> **The problem**: Nothing but the line holding "# Gable triangles" and the lines after it, through the end of the records, should be set down, each exactly as it is.

> **Data to use**:
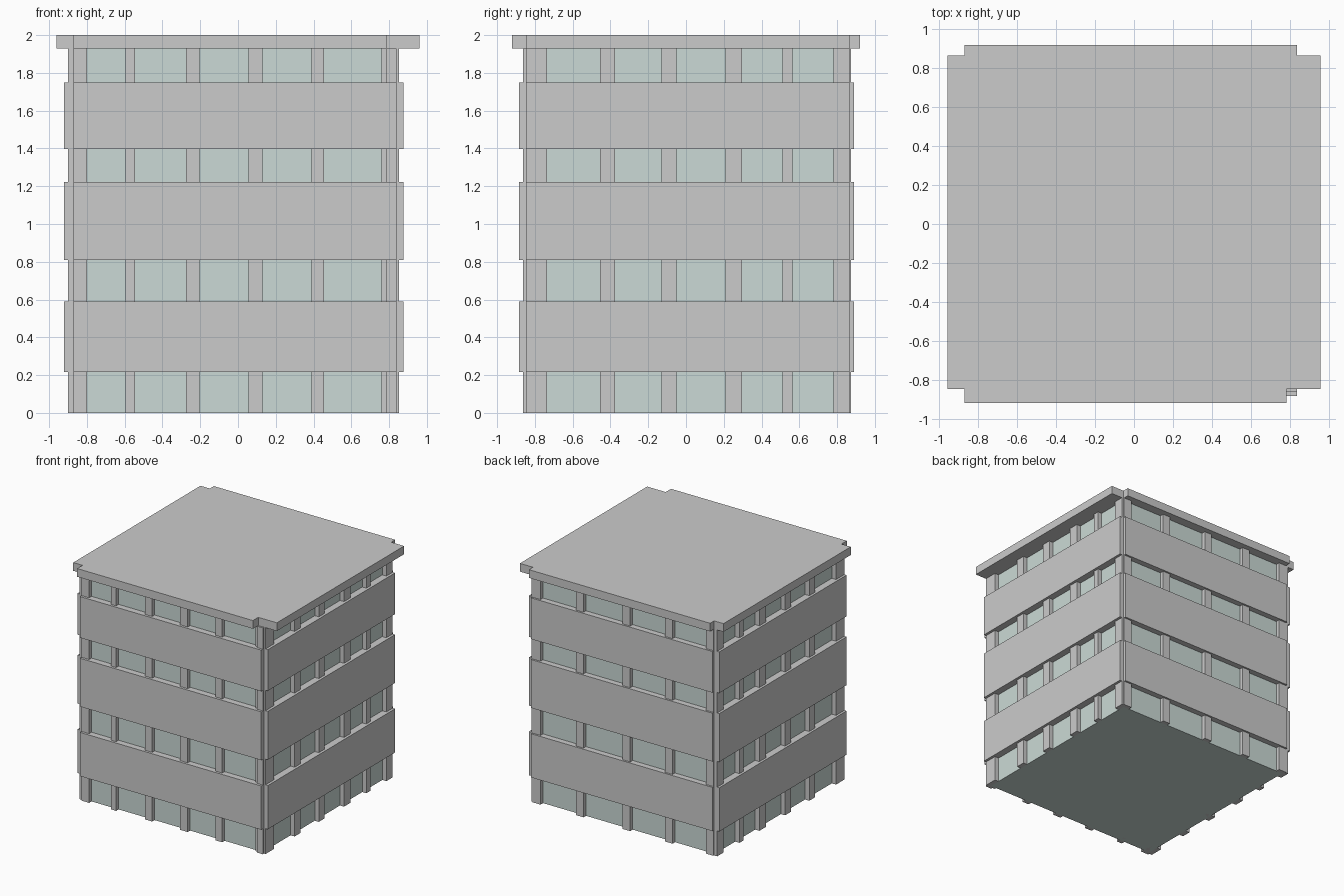
import bpy, bmesh

if "Cube" in bpy.data.objects:
    bpy.data.objects.remove(bpy.data.objects["Cube"])


def material(name, rgb):
    m = bpy.data.materials.new(name)
    m.diffuse_color = (*rgb, 1)
    m.use_nodes = True
    m.node_tree.nodes["Principled BSDF"].inputs["Base Color"].default_value = m.diffuse_color
    return m


def prism(name, points, z0, z1, mat=None):
    """Extrude a counter-clockwise plan outline from z0 to z1."""
    bm = bmesh.new()
    face = bm.faces.new([bm.verts.new((x, y, z0)) for x, y in points])
    ext = bmesh.ops.extrude_face_region(bm, geom=[face], use_keep_orig=True)
    top = [g for g in ext["geom"] if isinstance(g, bmesh.types.BMVert)]
    bmesh.ops.translate(bm, verts=top, vec=(0, 0, z1 - z0))
    bmesh.ops.recalc_face_normals(bm, faces=bm.faces)
    mesh = bpy.data.meshes.new(name)
    bm.to_mesh(mesh)
    bm.free()
    ob = bpy.data.objects.new(name, mesh)
    bpy.context.collection.objects.link(ob)
    if mat:
        mesh.materials.append(mat)
    return ob


def box(name, x0, x1, y0, y1, z0, z1, mat=None):
    return prism(name, [(x0, y0), (x1, y0), (x1, y1), (x0, y1)], z0, z1, mat)


# Inner corner lines shared by bands, roof and columns
L, R, F, B = -0.872, 0.838, -0.848, 0.866


def notched(name, x0, x1, y0, y1, z0, z1, mat=None, front_r=R):
    """Slab whose four corners step in to the inner corner lines."""
    pts = [(L, y0), (front_r, y0), (front_r, F), (x1, F), (x1, B), (R, B),
           (R, y1), (L, y1), (L, B), (x0, B), (x0, F), (L, F)]
    return prism(name, pts, z0, z1, mat)


glass = material("glass", (0.60, 0.70, 0.67))
cladding = material("cladding", (0.52, 0.52, 0.52))
H = 1.93

# Glazed core
box("glass_core", -0.86, 0.815, -0.83, 0.84, 0, H, glass)

# Spandrel bands
for i, (z0, z1) in enumerate([(0.217, 0.59), (0.81, 1.222), (1.397, 1.748)]):
    notched(f"spandrel_band_{i + 1}", -0.92, 0.875, -0.884, 0.89, z0, z1, cladding)

# Roof slab, with a wider notch at the front right corner
notched("roof_slab", -0.96, 0.96, -0.92, 0.92, H, 2.0, front_r=0.785)

# Front columns
for i, (a, b) in enumerate([(L, -0.80), (-0.595, -0.545), (-0.275, -0.205),
                            (0.055, 0.13), (0.39, 0.455), (0.785, R)]):
    box(f"front_column_{i + 1}", a, b, -0.863, -0.78, 0, H)

# Back columns
for i, (a, b) in enumerate([(L, -0.80), (-0.485, -0.415), (-0.085, -0.015),
                            (0.355, 0.425), (0.76, R)]):
    box(f"back_column_{i + 1}", a, b, 0.79, 0.874, 0, H)

# Side columns, same spacing left and right
for i, (a, b) in enumerate([(F, -0.735), (-0.455, -0.375), (-0.13, -0.05),
                            (0.21, 0.297), (0.51, 0.565), (0.78, B)]):
    box(f"right_column_{i + 1}", 0.76, 0.853, a, b, 0, H)
    box(f"left_column_{i + 1}", -0.90, -0.81, a, b, 0, H)
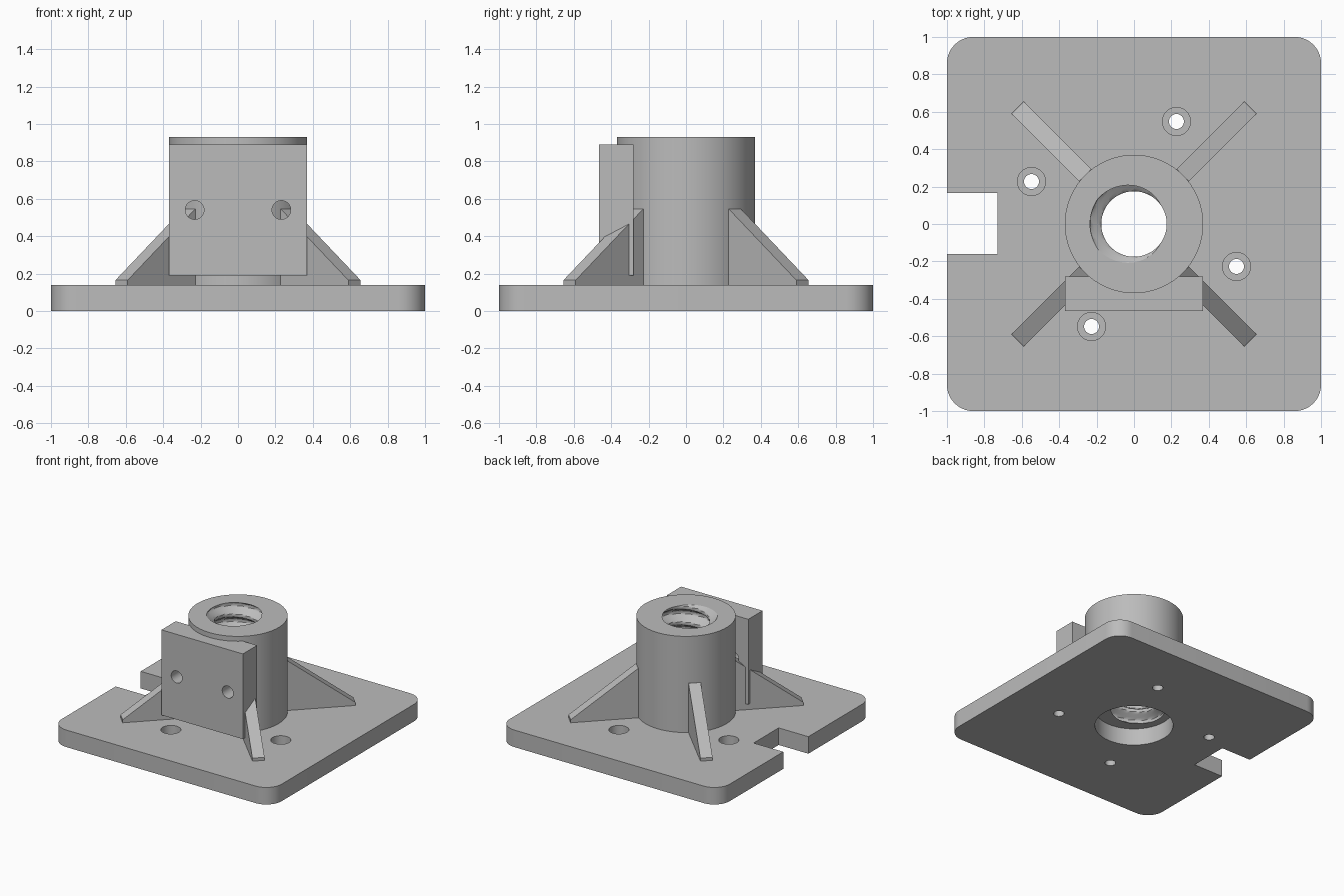
import bpy, bmesh, math
from mathutils import Matrix, Vector

cube = bpy.data.objects.get("Cube")
if cube:
    bpy.data.objects.remove(cube, do_unlink=True)

grey = bpy.data.materials.new("plain grey")
grey.use_nodes = True
grey.diffuse_color = (0.5, 0.5, 0.5, 1)
grey.node_tree.nodes["Principled BSDF"].inputs["Base Color"].default_value = (0.5, 0.5, 0.5, 1)


def finish(name, bm):
    """Turn a bmesh into a named grey object."""
    bmesh.ops.recalc_face_normals(bm, faces=bm.faces)
    mesh = bpy.data.meshes.new(name)
    bm.to_mesh(mesh)
    bm.free()
    mesh.materials.append(grey)
    ob = bpy.data.objects.new(name, mesh)
    bpy.context.collection.objects.link(ob)
    return ob


def box(name, low, high, corner=0):
    bm = bmesh.new()
    low, high = Vector(low), Vector(high)
    bmesh.ops.create_cube(bm, size=1, matrix=Matrix.Translation((low + high) / 2)
                          @ Matrix.Diagonal((*(high - low), 1)))
    if corner:
        upright = [e for e in bm.edges if abs(e.verts[0].co.z - e.verts[1].co.z) > 0.01]
        bmesh.ops.bevel(bm, geom=upright, offset=corner, segments=10, profile=0.5, affect='EDGES')
    return finish(name, bm)


def rod(name, centre, radius, depth, along_y=False):
    bm = bmesh.new()
    turn = Matrix.Rotation(math.pi / 2 if along_y else 0, 4, 'X')
    bmesh.ops.create_cone(bm, cap_ends=True, segments=48, radius1=radius, radius2=radius,
                          depth=depth, matrix=Matrix.Translation(centre) @ turn)
    return finish(name, bm)


def cut(target, cutters):
    """Subtract each cutter, then discard it."""
    bpy.context.view_layer.objects.active = target
    for c in cutters:
        c.hide_render = True
        mod = target.modifiers.new("cut", 'BOOLEAN')
        mod.operation, mod.solver, mod.object = 'DIFFERENCE', 'EXACT', c
        bpy.ops.object.modifier_apply(modifier=mod.name)
        bpy.data.objects.remove(c, do_unlink=True)


def smooth(ob, degrees=30):
    bpy.ops.object.select_all(action='DESELECT')
    ob.select_set(True)
    bpy.context.view_layer.objects.active = ob
    bpy.ops.object.shade_smooth_by_angle(angle=math.radians(degrees))


PLATE_TOP, TUBE_TOP, TUBE_R = 0.14, 0.93, 0.37

# Base plate with side notch, central recess and four counterbored screw holes
plate = box("base_plate", (-1, -1, 0), (1, 1, PLATE_TOP), corner=0.14)
cutters = [box("notch_cutter", (-1.2, -0.16, -0.1), (-0.73, 0.165, 0.3)),
           rod("recess_cutter", (0, 0, 0), 0.295, 0.6)]
for i in range(4):
    spot = Matrix.Rotation(i * math.pi / 2, 3, 'Z') @ Vector((0.227, 0.548, 0))
    cutters.append(rod("screw_cutter", spot, 0.04, 0.6))
    cutters.append(rod("counterbore_cutter", spot + Vector((0, 0, 0.17)), 0.075, 0.2))
cut(plate, cutters)
smooth(plate)

# Tube: plain outside wall, helical thread inside
SIDES, ROWS, PITCH = 72, 96, 0.13
CREST, ROOT = 0.175, 0.235


def thread_radius(angle, z):
    phase = ((z - TUBE_TOP) / PITCH - angle / math.tau) % 1
    height = abs(phase - 0.5) * 2
    blend = min(max((height - 0.2) / 0.6, 0), 1)
    return ROOT + (CREST - ROOT) * blend


def ring(bm, z, radius_at):
    points = []
    for i in range(SIDES):
        a = math.tau * i / SIDES
        r = radius_at(a, z)
        points.append(bm.verts.new((r * math.cos(a), r * math.sin(a), z)))
    return points


bm = bmesh.new()
rings = [ring(bm, z, lambda a, z: TUBE_R) for z in (PLATE_TOP, TUBE_TOP)]
for k in range(ROWS + 1):
    rings.append(ring(bm, TUBE_TOP + (PLATE_TOP - TUBE_TOP) * k / ROWS, thread_radius))
for k, lower in enumerate(rings):
    upper = rings[(k + 1) % len(rings)]
    for i in range(SIDES):
        j = (i + 1) % SIDES
        bm.faces.new((lower[i], lower[j], upper[j], upper[i]))
smooth(finish("threaded_tube", bm))

# Mounting block on the front with two bolt holes
block = box("mounting_block", (-TUBE_R, -0.465, 0.19), (TUBE_R, -0.28, 0.89))
cut(block, [rod("bolt_cutter", (side * 0.232, -0.4, 0.54), 0.05, 0.5, along_y=True)
            for side in (-1, 1)])
smooth(block)

# Four diagonal gusset ribs
profile = [(0.34, 0.13), (0.88, 0.13), (0.88, 0.165), (0.37, 0.545), (0.34, 0.545)]
for i, place in enumerate(("back_left", "back_right", "front_right", "front_left")):
    bm = bmesh.new()
    face = bm.faces.new([bm.verts.new((r, -0.046, z)) for r, z in profile])
    sweep = bmesh.ops.extrude_face_region(bm, geom=[face])
    moved = [v for v in sweep["geom"] if isinstance(v, bmesh.types.BMVert)]
    bmesh.ops.translate(bm, verts=moved, vec=(0, 0.092, 0))
    bm.transform(Matrix.Rotation(math.radians(45 + 90 * i), 4, 'Z'))
    finish("rib_" + place, bm)
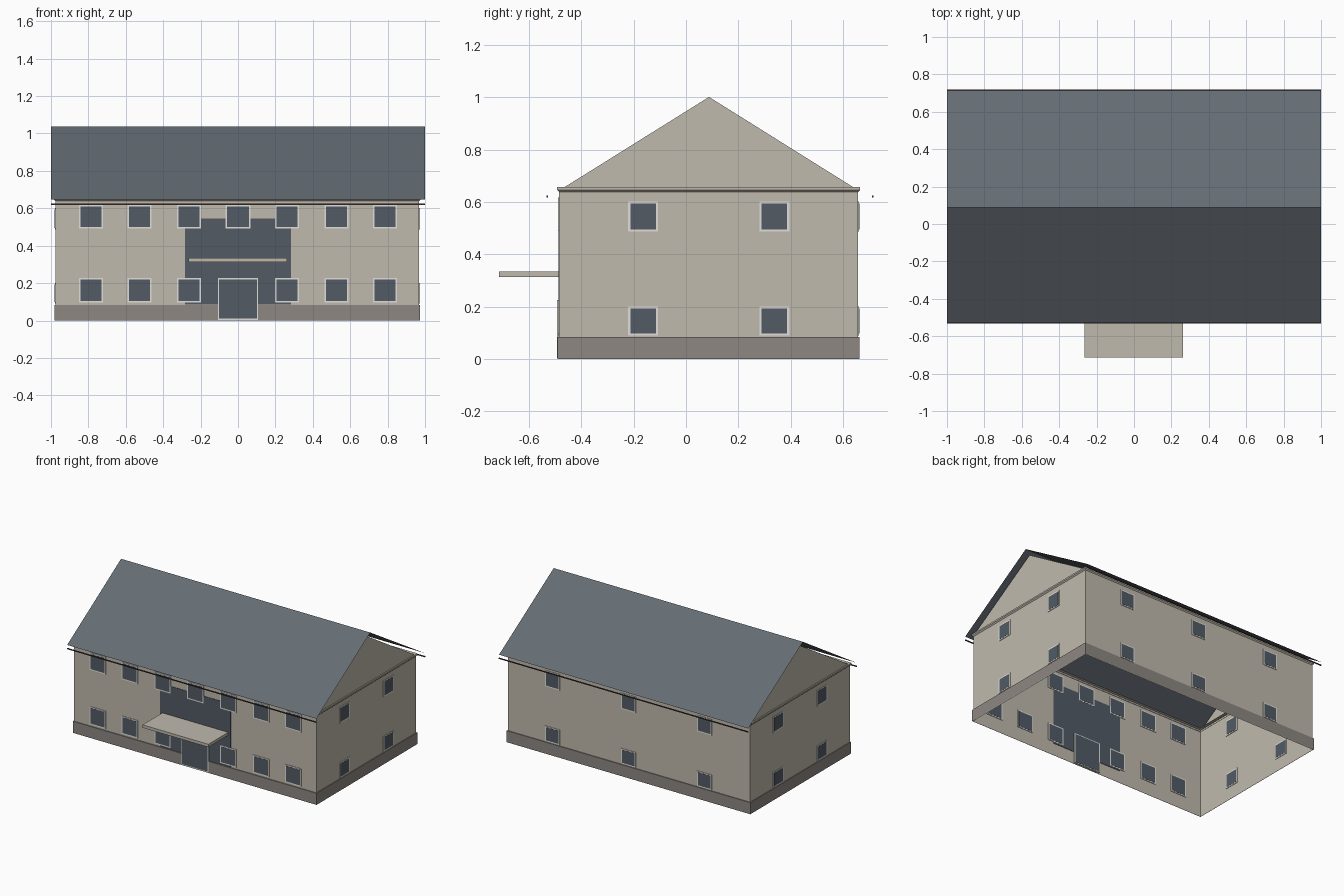
import bpy, bmesh

if "Cube" in bpy.data.objects:
    bpy.data.objects.remove(bpy.data.objects["Cube"])


def material(name, rgb):
    m = bpy.data.materials.new(name)
    m.diffuse_color = (*rgb, 1)
    m.use_nodes = True
    m.node_tree.nodes["Principled BSDF"].inputs["Base Color"].default_value = m.diffuse_color
    return m


WALL = material("wall_beige", (0.53, 0.49, 0.42))
PLINTH = material("plinth_taupe", (0.27, 0.242, 0.223))
ROOF = material("roof_slate", (0.127, 0.15, 0.17))
GLASS = material("glass_blue_grey", (0.084, 0.105, 0.13))
FRAME = material("frame_white", (0.75, 0.74, 0.70))
GUTTER = material("gutter_brown", (0.07, 0.045, 0.045))

X0, X1, Y0, Y1 = -0.975, 0.968, -0.485, 0.658   # wall footprint
RIDGE_Y = 0.088


def make(name, verts, faces, mat):
    me = bpy.data.meshes.new(name)
    me.from_pydata(verts, [], faces)
    me.materials.append(mat)
    ob = bpy.data.objects.new(name, me)
    bpy.context.collection.objects.link(ob)
    return ob


def box(name, lo, hi, mat):
    v = [(x, y, z) for x in (lo[0], hi[0]) for y in (lo[1], hi[1]) for z in (lo[2], hi[2])]
    f = [(0, 1, 3, 2), (4, 6, 7, 5), (0, 4, 5, 1), (2, 3, 7, 6), (0, 2, 6, 4), (1, 5, 7, 3)]
    return make(name, v, f, mat)


def shell(name, profile, mat):
    """Loft a rectangular ring round the footprint through (offset, z) steps."""
    v, f = [], []
    for o, z in profile:
        v += [(X0 - o, Y0 - o, z), (X1 + o, Y0 - o, z), (X1 + o, Y1 + o, z), (X0 - o, Y1 + o, z)]
    for i in range(len(profile) - 1):
        for k in range(4):
            a, b = i * 4 + k, i * 4 + (k + 1) % 4
            f.append((a, b, b + 4, a + 4))
    return make(name, v, f, mat)


def plate(name, side, u, z0, z1, half, depth, mat):
    """Thin plate straddling a wall; u is the centre along that wall."""
    if side in ("front", "back"):
        y = Y0 if side == "front" else Y1
        return box(name, (u - half, y - depth, z0), (u + half, y + depth, z1), mat)
    x = X1 if side == "right" else X0
    return box(name, (x - depth, u - half, z0), (x + depth, u + half, z1), mat)


def window(name, side, u, z0, z1, half):
    b = 0.008
    plate(name + "_frame", side, u, z0, z1, half, 0.004, FRAME)
    plate(name + "_glass", side, u, z0 + b, z1 - b, half - b, 0.005, GLASS)


# Masonry shell, open underneath
shell("plinth", [(0.006, 0), (0.006, 0.084), (0, 0.084)], PLINTH)
shell("walls", [(0, 0), (0, 0.638)], WALL)
shell("cornice", [(0, 0.638), (0.008, 0.646), (0.008, 0.657), (-0.015, 0.657)], WALL)

# Gable triangles
for side, x in (("left", X0), ("right", X1)):
    tri = [(x, -0.468, 0.655), (x, 0.643, 0.655), (x, RIDGE_Y, 1.002)]
    make(side + "_gable", tri, [(0, 1, 2) if x > 0 else (0, 2, 1)], WALL)

# Thin roof slopes and eave gutters
for side, y in (("front", -0.53), ("back", 0.715)):
    v = [(-1, y, 0.647), (1, y, 0.647), (1, RIDGE_Y, 1.036), (-1, RIDGE_Y, 1.036)]
    make(side + "_roof_slope", v, [(0, 1, 2, 3) if y < 0 else (3, 2, 1, 0)], ROOF)
    box(side + "_gutter", (-1, y - 0.003, 0.618), (1, y + 0.003, 0.625), GUTTER)

# Front windows, mirrored about the entrance
for s in (-1, 1):
    for i, u in enumerate((0.263, 0.527, 0.785)):
        window(f"front_lower_window_{s * (i + 1)}", "front", s * u, 0.097, 0.226, 0.064)
        window(f"front_upper_window_{s * (i + 1)}", "front", s * u, 0.492, 0.617, 0.064)
window("front_upper_window_0", "front", 0, 0.492, 0.617, 0.066)

# Back and side windows on two floors
for z0, z1 in ((0.09, 0.2), (0.487, 0.602)):
    for u in (-0.61, 0, 0.61):
        window("back_window", "back", u, z0, z1, 0.058)
    for side in ("left", "right"):
        for u in (-0.164, 0.338):
            window(side + "_window", side, u, z0, z1, 0.057)

# Entrance: glazed panel, door and canopy
plate("entrance_panel", "front", 0, 0.086, 0.545, 0.283, 0.003, GLASS)
plate("door_frame", "front", 0, 0.004, 0.226, 0.108, 0.008, FRAME)
plate("door", "front", 0, 0.01, 0.22, 0.102, 0.009, GLASS)
box("canopy", (-0.265, -0.715, 0.314), (0.263, Y0, 0.335), WALL)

> **Task response**:
# Gable triangles
for side, x in (("left", X0), ("right", X1)):
    tri = [(x, -0.468, 0.655), (x, 0.643, 0.655), (x, RIDGE_Y, 1.002)]
    make(side + "_gable", tri, [(0, 1, 2) if x > 0 else (0, 2, 1)], WALL)

# Thin roof slopes and eave gutters
for side, y in (("front", -0.53), ("back", 0.715)):
    v = [(-1, y, 0.647), (1, y, 0.647), (1, RIDGE_Y, 1.036), (-1, RIDGE_Y, 1.036)]
    make(side + "_roof_slope", v, [(0, 1, 2, 3) if y < 0 else (3, 2, 1, 0)], ROOF)
    box(side + "_gutter", (-1, y - 0.003, 0.618), (1, y + 0.003, 0.625), GUTTER)

# Front windows, mirrored about the entrance
for s in (-1, 1):
    for i, u in enumerate((0.263, 0.527, 0.785)):
        window(f"front_lower_window_{s * (i + 1)}", "front", s * u, 0.097, 0.226, 0.064)
        window(f"front_upper_window_{s * (i + 1)}", "front", s * u, 0.492, 0.617, 0.064)
window("front_upper_window_0", "front", 0, 0.492, 0.617, 0.066)

# Back and side windows on two floors
for z0, z1 in ((0.09, 0.2), (0.487, 0.602)):
    for u in (-0.61, 0, 0.61):
        window("back_window", "back", u, z0, z1, 0.058)
    for side in ("left", "right"):
        for u in (-0.164, 0.338):
            window(side + "_window", side, u, z0, z1, 0.057)

# Entrance: glazed panel, door and canopy
plate("entrance_panel", "front", 0, 0.086, 0.545, 0.283, 0.003, GLASS)
plate("door_frame", "front", 0, 0.004, 0.226, 0.108, 0.008, FRAME)
plate("door", "front", 0, 0.01, 0.22, 0.102, 0.009, GLASS)
box("canopy", (-0.265, -0.715, 0.314), (0.263, Y0, 0.335), WALL)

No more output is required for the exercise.